Monday: Science Day

Whatever science Carlos does, I can assure you right now it tends to be EXPLOSIVE. I think he experiments with samples he’s collected throughout Night Vale and tries to find out if they’re structured similarly to other everyday things. Like if they react to the same chemicals and under the same circumstances. (The answer’s usually no.) 

His scientific method and lab safety is usually a bit… flawed. He’s suffered from quite a few burns and cuts. But that’s never stopped him before! In the end, if something reacts or blows up, it’s a success.

The Executive: Aadi-dabbadie

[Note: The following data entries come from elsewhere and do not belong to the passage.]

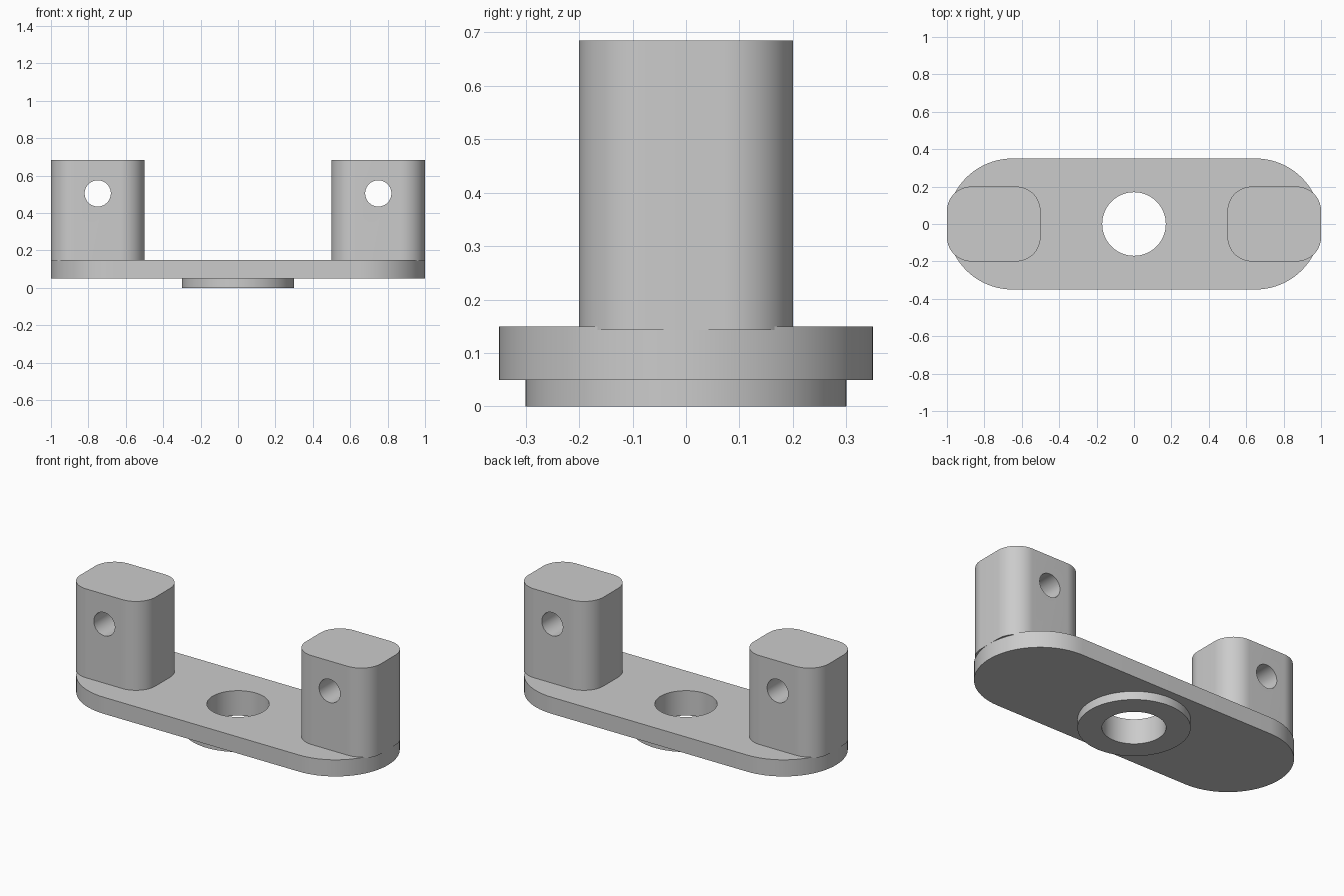
import bpy
import bmesh
from math import cos, sin, pi, radians

default = bpy.data.objects.get("Cube")
if default:
    bpy.data.objects.remove(default, do_unlink=True)

grey = bpy.data.materials.new("light_grey")
grey.use_nodes = True
colour = (0.6, 0.6, 0.6, 1)
grey.diffuse_color = colour
grey.node_tree.nodes["Principled BSDF"].inputs["Base Color"].default_value = colour


def rounded_prism(name, half_x, half_y, radius, z0, z1, centre_x=0, steps=20):
    """Rounded rectangle extruded from z0 to z1; full radius gives a disc or stadium."""
    points = []
    for quarter, (sx, sy) in enumerate([(1, 1), (-1, 1), (-1, -1), (1, -1)]):
        for i in range(steps + 1):
            a = (quarter + i / steps) * pi / 2
            points.append((centre_x + sx * (half_x - radius) + radius * cos(a),
                           sy * (half_y - radius) + radius * sin(a), z0))
    bm = bmesh.new()
    face = bm.faces.new([bm.verts.new(p) for p in points])
    top = bmesh.ops.extrude_face_region(bm, geom=[face])["geom"]
    bmesh.ops.translate(bm, vec=(0, 0, z1 - z0),
                        verts=[g for g in top if isinstance(g, bmesh.types.BMVert)])
    bmesh.ops.remove_doubles(bm, verts=bm.verts, dist=1e-5)
    bmesh.ops.recalc_face_normals(bm, faces=bm.faces)
    mesh = bpy.data.meshes.new(name)
    bm.to_mesh(mesh)
    bm.free()
    mesh.materials.append(grey)
    obj = bpy.data.objects.new(name, mesh)
    bpy.context.collection.objects.link(obj)
    return obj


def drill(obj, radius, location, rotation=(0, 0, 0)):
    """Cut a round through hole, then shade the part smooth with sharp edges."""
    bpy.ops.mesh.primitive_cylinder_add(vertices=64, radius=radius, depth=1,
                                        location=location, rotation=rotation)
    cutter = bpy.context.object
    cutter.hide_render = True
    cutter.data.materials.append(grey)
    bpy.ops.object.select_all(action="DESELECT")
    obj.select_set(True)
    bpy.context.view_layer.objects.active = obj
    cut = obj.modifiers.new("hole", "BOOLEAN")
    cut.operation = "DIFFERENCE"
    cut.solver = "EXACT"
    cut.object = cutter
    bpy.ops.object.modifier_apply(modifier=cut.name)
    bpy.data.objects.remove(cutter, do_unlink=True)
    bpy.ops.object.shade_smooth_by_angle(angle=radians(30))


# Base plate and the round boss below it share the central bore
base_plate = rounded_prism("base_plate", 1, 0.35, 0.35, 0.05, 0.15)
bottom_boss = rounded_prism("bottom_boss", 0.3, 0.3, 0.3, 0, 0.05)
for part in (base_plate, bottom_boss):
    drill(part, 0.17, (0, 0, 0))

# Upright lugs, each with a cross hole running front to back
for side, sign in (("left", 1), ("right", -1)):
    lug = rounded_prism(side + "_lug", 0.25, 0.2, 0.13, 0.143, 0.685, centre_x=sign * 0.75)
    drill(lug, 0.07, (sign * 0.75, 0, 0.505), (pi / 2, 0, 0))
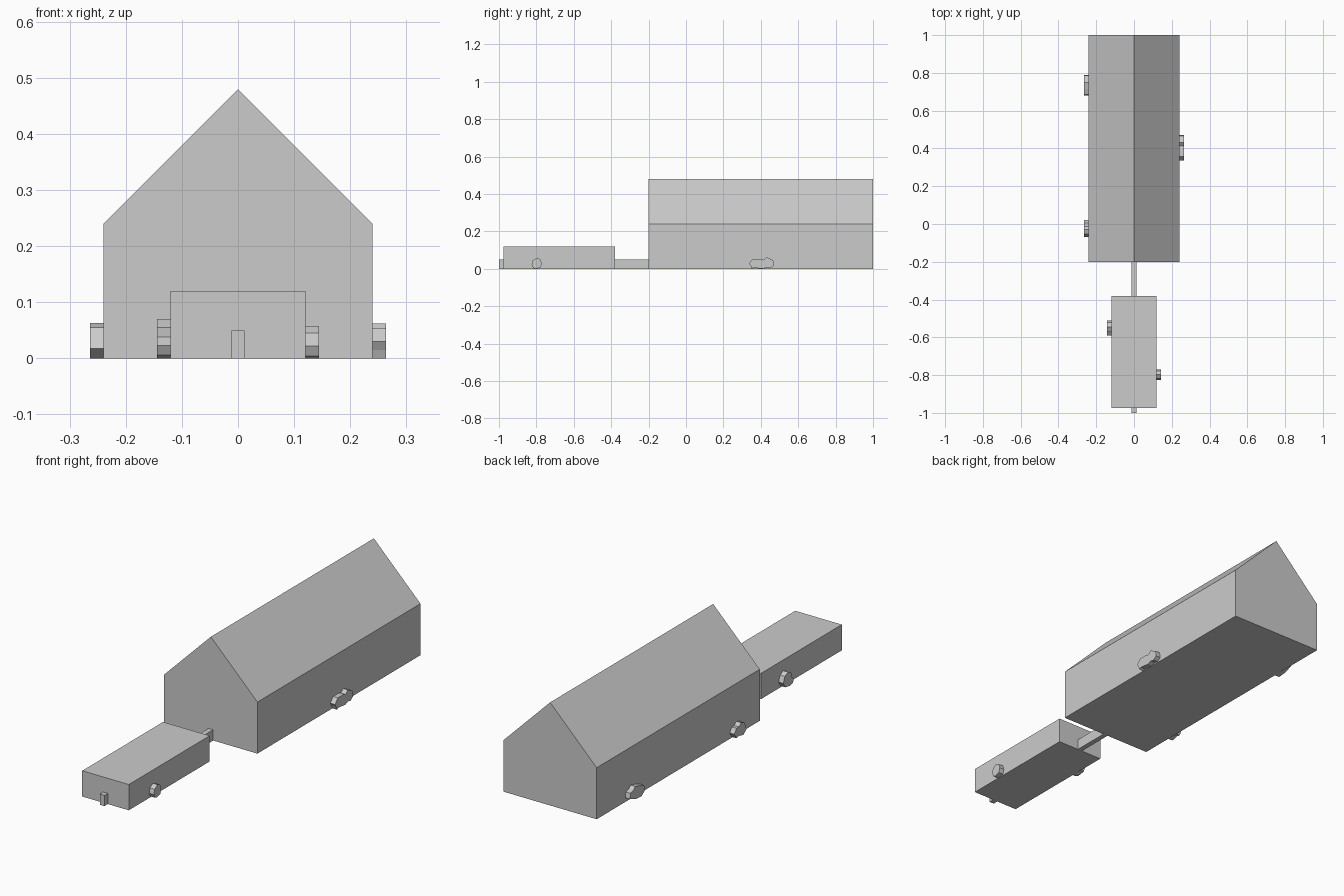
import bpy
import bmesh

cube = bpy.data.objects.get("Cube")
if cube:
    bpy.data.objects.remove(cube, do_unlink=True)

grey = bpy.data.materials.new("plain_grey")
grey.use_nodes = True
COLOUR = (0.6, 0.6, 0.6, 1)
grey.diffuse_color = COLOUR
grey.node_tree.nodes["Principled BSDF"].inputs["Base Color"].default_value = COLOUR


def prism(name, outline, start, end, place):
    """Extrude a closed outline from start to end; place maps (u, v, depth) to xyz."""
    bm = bmesh.new()
    rings = [[bm.verts.new(place(u, v, d)) for u, v in outline] for d in (start, end)]
    bm.faces.new(rings[0])
    bm.faces.new(rings[1])
    n = len(outline)
    for i in range(n):
        j = (i + 1) % n
        bm.faces.new((rings[0][i], rings[0][j], rings[1][j], rings[1][i]))
    bmesh.ops.recalc_face_normals(bm, faces=bm.faces)
    mesh = bpy.data.meshes.new(name)
    bm.to_mesh(mesh)
    bm.free()
    mesh.materials.append(grey)
    obj = bpy.data.objects.new(name, mesh)
    bpy.context.collection.objects.link(obj)


def along_y(x, z, y):
    return (x, y, z)


def along_x(y, z, x):
    return (x, y, z)


def block(name, half_width, height, y0, y1):
    w = half_width
    prism(name, [(-w, 0), (w, 0), (w, height), (-w, height)], y0, y1, along_y)


# Gabled main hall
prism("main_hall", [(-0.24, 0), (0.24, 0), (0.24, 0.24), (0, 0.48), (-0.24, 0.24)],
      -0.2, 1.0, along_y)

# Low front building, link corridor and entrance post
block("front_building", 0.12, 0.12, -0.975, -0.38)
block("link_corridor", 0.012, 0.05, -0.38, -0.2)
block("entrance_post", 0.012, 0.05, -1.0, -0.975)

# Lumpy shrubs against the side walls, as outlines of (y offset, z)
double_shrub = [(-0.05, 0), (-0.04, 0.006), (0.012, 0), (0.03, 0.008), (0.05, 0.004),
                (0.068, 0.018), (0.064, 0.045), (0.03, 0.062), (0.012, 0.048),
                (-0.005, 0.053), (-0.045, 0.053), (-0.065, 0.03), (-0.056, 0.015)]
round_shrub = [(-0.005, 0), (0.02, 0.006), (0.027, 0.028), (0.02, 0.05),
               (0, 0.058), (-0.021, 0.045), (-0.027, 0.022), (-0.018, 0.004)]
long_shrub = [(-0.03, 0), (0.015, 0.004), (0.035, 0.012), (0.055, 0.02), (0.05, 0.045),
              (0.03, 0.05), (0.015, 0.063), (-0.02, 0.055), (-0.05, 0.045), (-0.055, 0.018)]
notched_shrub = [(-0.02, 0), (0.012, 0.008), (0.03, 0.004), (0.045, 0.028), (0.03, 0.05),
                 (0.012, 0.05), (-0.005, 0.063), (-0.028, 0.055), (-0.045, 0.018)]
tall_shrub = [(-0.01, 0), (0.025, 0.006), (0.04, 0.03), (0.028, 0.058), (0.005, 0.07),
              (-0.022, 0.055), (-0.02, 0.038), (-0.04, 0.023), (-0.03, 0.006)]

for name, outline, side, wall, y in (
        ("left_hall_shrub", double_shrub, 1, 0.24, 0.402),
        ("left_front_shrub", round_shrub, 1, 0.12, -0.798),
        ("right_rear_hall_shrub", long_shrub, -1, 0.24, 0.735),
        ("right_front_hall_shrub", notched_shrub, -1, 0.24, -0.024),
        ("right_front_shrub", tall_shrub, -1, 0.12, -0.55)):
    prism(name, [(y + u, v) for u, v in outline],
          side * wall, side * (wall + 0.024), along_x)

Several reports needed to be done, followed by a drawn up plan of the expected income for the facility over the course of the next six months, followed by a weekly log of the information drawn in by field-agents working on tracking down ‘Experiment Zero-One’s’ wareabouts.
It was exhausting work, but nothing the Executive in his late sixties sitting in his quiet office infront of a single blue monitor couldn’t handle.

He wished he could be out experimenting in the labs, testing new scientific methods of producing the finest clean energy the world had ever seen, being out in the field tracking down his experiment, but somebody had to run the place. And if not him, then who?

He only trusted himself with the job. It was a tedious, strenuous, delicate job, but it was just the kind of work he was good at.

Boney fingers tapped away at incredible speeds for their age against a keyboard infront of the blue monitor. Save for that single monitor, a black wooden desk, a swivel office chair and a one way glass window on the opposite wall looking out into a blank room that looked similar to a padded jail cell, the room was devoid of furnishings.

The slender man removed one busy hand from the keyboard and hit the button of an intercom on his desk, leaning his bald head away from the
monitor to speak into the mike.

“Floor six, files on the regrowth of organ two-sixteen are needed in my office.”
The harsh light blue light illuminating his face glinted off of one congregated, hideous set of burn scars across the left hand side of his head when he turned back to continue working at the computer, his narrow, precise grey eyes scrutinizing everything that appeared on that one screen.